The epic of the Tea Horse Road, one of the longest trade routes of the Ancient World, was inspired by this particular tea from the southern part of Yunnan known as Xishuangbanna.

Even within Yunnan’s regional cuisine, famous enough in China for there tobe Yunnanese restaurants in the major cities, Naxi cuisine is a notable high point. While the more esoteric dishes, such as Fried Dragonfly (油炸蜻蜓if you really want to order them by showing these Chinese characters to the restaurant owner) are an acquired taste, the staples of Naxi cooking are understandably popular: cured ham, potatoes and mushrooms. Here is a starter kit for beginning your Lijiang culinary experiments. 

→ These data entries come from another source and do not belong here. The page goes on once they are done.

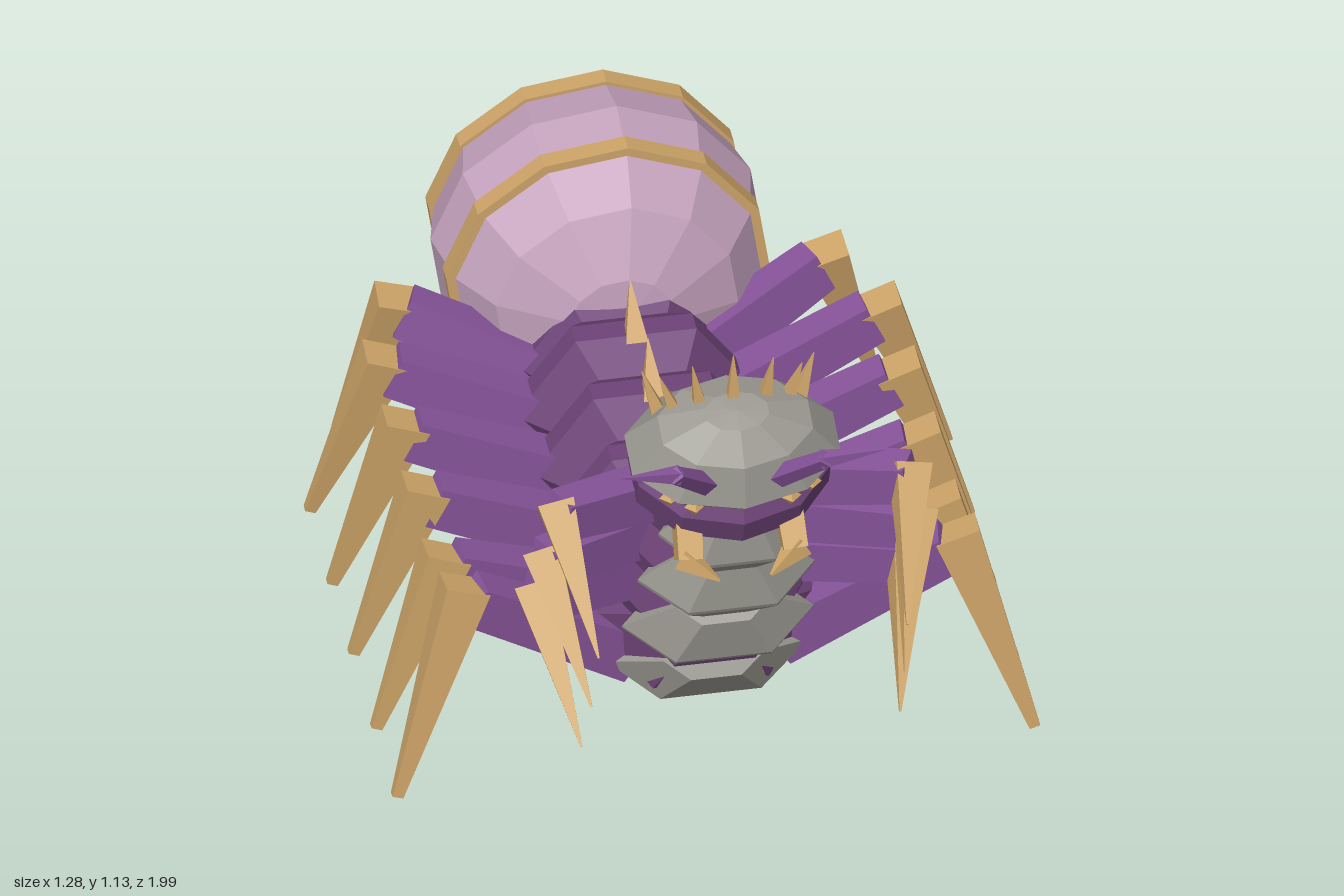
import * as THREE from 'three';

const mat = (name, color) => {
  const m = new THREE.MeshStandardMaterial({ color });
  m.name = name;
  return m;
};

export function createModel() {
  const root = new THREE.Group();
  root.name = 'armouredCentipede';
  const shell = mat('shellPurple', 0x6e4478);
  const limb = mat('limbPurple', 0x87549a);
  const horn = mat('hornTan', 0xcda468);
  const plate = mat('plateGrey', 0x9a9890);
  const sac = mat('sacPink', 0xc4a2bd);

  const V = (x, y, z) => new THREE.Vector3(x, y, z);

  // Faceted mesh: every face gets its own normal
  function add(parent, name, geo, material) {
    const g = geo.index ? geo.toNonIndexed() : geo;
    g.computeVertexNormals();
    const m = new THREE.Mesh(g, material);
    m.name = name;
    parent.add(m);
    return m;
  }

  // Four-sided bar from a to b; half sizes at each end, "deep" scales the depth
  function bar(parent, name, a, b, r0, r1, material, deep = 1) {
    const dir = b.clone().sub(a);
    const len = dir.length();
    dir.normalize();
    const geo = new THREE.CylinderGeometry(r1 * Math.SQRT2, r0 * Math.SQRT2, len, 4);
    geo.rotateY(Math.PI / 4).scale(1, 1, deep);
    const ref = Math.abs(dir.z) > 0.8 ? V(0, 1, 0) : V(0, 0, 1);
    const side = dir.clone().cross(ref).normalize();
    const front = side.clone().cross(dir);
    const mid = a.clone().add(b).multiplyScalar(0.5);
    geo.applyMatrix4(new THREE.Matrix4().makeBasis(side, dir, front).setPosition(mid));
    return add(parent, name, geo, material);
  }

  // Faceted solid of revolution about y, scaled across x and z
  function turned(profile, sides, sx, sz, phase = 0) {
    const pts = profile.map(([r, y]) => new THREE.Vector2(r, y));
    return new THREE.LatheGeometry(pts, sides, phase).scale(sx, 1, sz);
  }

  const ridge = (half, flat, end) =>
    [[0, -half], [end, -half], [1, -flat], [1, flat], [end, half], [0, half]];
  const hexBlock = (w, h, half, flat, end) =>
    turned(ridge(half, flat, end), 6, w, h / 0.866, Math.PI / 2);

  // Body segments: z, y, tilt, half width, half height, belly plate half width
  const segments = [
    [-0.45, 0.23, 1.57, 0.2, 0.15, 0],
    [-0.29, 0.24, 1.57, 0.24, 0.165, 0],
    [-0.10, 0.24, 1.57, 0.24, 0.165, 0],
    [0.10, 0.24, 1.57, 0.24, 0.165, 0],
    [0.28, 0.245, 1.5, 0.24, 0.165, 0],
    [0.44, 0.285, 1.05, 0.23, 0.16, 0.2],
    [0.53, 0.43, 0.65, 0.21, 0.15, 0.19],
    [0.61, 0.59, 0.45, 0.2, 0.15, 0.175],
    [0.67, 0.74, 0.4, 0.19, 0.14, 0.145],
  ];
  segments.forEach(([z, y, tilt, w, h, belly], i) => {
    const seg = new THREE.Group();
    seg.name = 'bodySegment' + (i + 1);
    seg.position.set(0, y, z);
    seg.rotation.x = tilt;
    root.add(seg);
    add(seg, 'shellRing', hexBlock(w, h, 0.12, 0.025, 0.62), shell);
    if (i > 0) bar(seg, 'backSpine', V(0, 0.02, -h + 0.02), V(0, -0.04, -h - 0.085), 0.022, 0.001, horn);
    if (belly) {
      const p = add(seg, 'bellyPlate', hexBlock(belly, 0.085, 0.1, 0.005, 0.5), plate);
      p.position.z = 0.1;
    }
  });

  // Rounded rear sac with two raised bands
  const abdomen = new THREE.Group();
  abdomen.name = 'abdomen';
  abdomen.position.set(0, 0.33, -0.4);
  abdomen.rotation.x = -Math.PI / 2;
  root.add(abdomen);
  add(abdomen, 'sac', turned([[0, 0], [0.1, 0.01], [0.23, 0.07], [0.29, 0.16], [0.315, 0.29],
    [0.288, 0.41], [0.205, 0.52], [0.1, 0.58], [0, 0.6]], 12, 1.05, 1, 0.12), sac);
  for (const [y, r] of [[0.18, 0.308], [0.41, 0.3]]) {
    add(abdomen, 'sacBand', turned([[r - 0.05, y - 0.02], [r, y - 0.02], [r, y + 0.02],
      [r - 0.05, y + 0.02]], 12, 1.05, 1, 0.12), horn);
  }

  // Head: purple skull under a grey cap
  const skull = add(root, 'skull', turned([[0, -0.12], [0.5, -0.115], [1, -0.03], [1, 0.03],
    [0.65, 0.1], [0, 0.11]], 10, 0.2, 0.165), shell);
  skull.position.set(0, 0.84, 0.735);
  skull.rotation.x = 0.38;
  const cap = add(root, 'headCap', turned([[0, -0.05], [0.75, -0.05], [1, 0.015], [0.72, 0.095],
    [0.3, 0.135], [0, 0.14]], 10, 0.217, 0.15), plate);
  cap.position.set(0, 0.895, 0.765);
  cap.rotation.x = 0.38;
  bar(root, 'crownSpike', V(0, 0.99, 0.775), V(0, 1.13, 0.78), 0.017, 0.001, horn);

  // Walking legs: hip z, knee x y z, foot x z
  const legs = [
    [0.46, 0.475, 0.42, 0.53, 0.63, 0.59],
    [0.28, 0.475, 0.35, 0.33, 0.63, 0.365],
    [0.09, 0.475, 0.35, 0.11, 0.63, 0.12],
    [-0.10, 0.475, 0.35, -0.105, 0.63, -0.11],
    [-0.28, 0.475, 0.35, -0.315, 0.63, -0.35],
    [-0.44, 0.41, 0.32, -0.535, 0.53, -0.595],
  ];
  // Raised arms: shoulder x y z, knee x y z, claw tip x y z
  const arms = [
    [[0.13, 0.75, 0.68], [0.35, 0.795, 0.79], [0.305, 0.59, 0.99]],
    [[0.14, 0.61, 0.61], [0.37, 0.645, 0.74], [0.31, 0.435, 0.94]],
    [[0.15, 0.46, 0.54], [0.37, 0.495, 0.65], [0.315, 0.28, 0.86]],
  ];
  // Crown spikes: base x y z, tip x y z
  const crown = [
    [[0.06, 0.985, 0.765], [0.08, 1.11, 0.775]],
    [[0.105, 0.97, 0.75], [0.14, 1.075, 0.755]],
    [[0.135, 0.96, 0.725], [0.17, 1.07, 0.72]],
  ];

  for (const s of [1, -1]) {
    const P = ([x, y, z]) => V(s * x, y, z);
    const side = s > 0 ? 'left' : 'right';

    for (const [hz, kx, ky, kz, fx, fz] of legs) {
      const leg = new THREE.Group();
      leg.name = side + 'Leg';
      root.add(leg);
      bar(leg, 'thigh', P([0.14, 0.2, hz]), P([kx, ky, kz]), 0.055, 0.045, limb, 0.75);
      bar(leg, 'shin', P([kx + 0.01, ky + 0.035, kz]), P([fx, 0.004, fz]), 0.045, 0.011, horn, 0.8);
    }

    for (const [a, b, c] of arms) {
      const arm = new THREE.Group();
      arm.name = side + 'Arm';
      root.add(arm);
      bar(arm, 'upperArm', P(a), P(b), 0.048, 0.042, limb, 0.8);
      bar(arm, 'claw', P([b[0], b[1] + 0.02, b[2] - 0.015]), P(c), 0.036, 0.002, horn);
    }

    for (const [a, b] of crown) bar(root, side + 'CrownSpike', P(a), P(b), 0.016, 0.001, horn);

    // Two-part antenna
    bar(root, side + 'AntennaBase', P([0.045, 0.87, 0.85]), P([0.15, 1.0, 0.97]), 0.018, 0.013, limb);
    bar(root, side + 'AntennaTip', P([0.14, 0.992, 0.96]), P([0.26, 1.022, 0.99]), 0.014, 0.001, limb);

    // Eyes
    for (const e of [[0.095, 0.85, 0.88], [0.14, 0.86, 0.855]]) {
      add(root, side + 'Eye', new THREE.OctahedronGeometry(0.021), horn).position.copy(P(e));
    }

    // Hooked mandible
    bar(root, side + 'MandibleBase', P([0.1, 0.785, 0.82]), P([0.105, 0.715, 0.87]), 0.026, 0.024, horn);
    bar(root, side + 'MandibleHook', P([0.115, 0.72, 0.865]), P([0.05, 0.685, 0.91]), 0.022, 0.002, horn);
  }

  return root;
}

Pipa Pork, Zhubiao rou (猪膘肉) 
Pork is the basic meat for the Naxi, and this speciality begins with a whole salted pig. Named after the Pipa (a plucked string instrument with a fretted fingerboard, like a lute) because of its shape, the salted and air-dried pork can last upto ten years, deboned and stuffed with salt, spices and various other condiments, it is served in slices, which though fatty are not greasy. Another kind off dried pork is Three River Ham (三江火腿).

Chickpea Jelly, Jidou Liangfen (鸡豆凉粉) 
A savoury bean jelly served with a spicy sauce, cold in summer and hot in winter. Liangfen (literally ‘cold powder’) is the general Chinese name for starch jelly, and the most typical Naxi speciality is Jidou Liangfen, made from chickpeas. The greenish grey colour may at first sight seem a little less than appetizing if you’re unfamiliar with this dish, but once you’ve vaulted that small hurdle, you’ll be rewarded with a fine savoury flavour, packed with umami. 

Steamed Matsutake, Niang Song Rong (酿松茸) 
Yunnan as a whole is a paradise for mushroom lovers, and the most popular local Naxi varieties are matsutake, termitomyces and sorel. Matsutake, juicy, aromatic and chewy, is the most expensive (anywhere, for that matter) and appears in the market from June to November. The season for termitomyces, sweet, fresh and tender, is available around July and August, while morel, from the forests between 2,000m and 3,000m, is picked in late spring and early autumn, and is usually stuffed with meat and be streamed or boiled with chicken and duck. 

White Potato Pancakes, Yangyu Baba Baba is the Tibetan flat bread, but this Lijiang version is made from white potatoes, and traditionally a harvest food. Very simple, but filling and delicious, it’s a mixture of mashed potato, slightly salted and spiced, and deep-fried.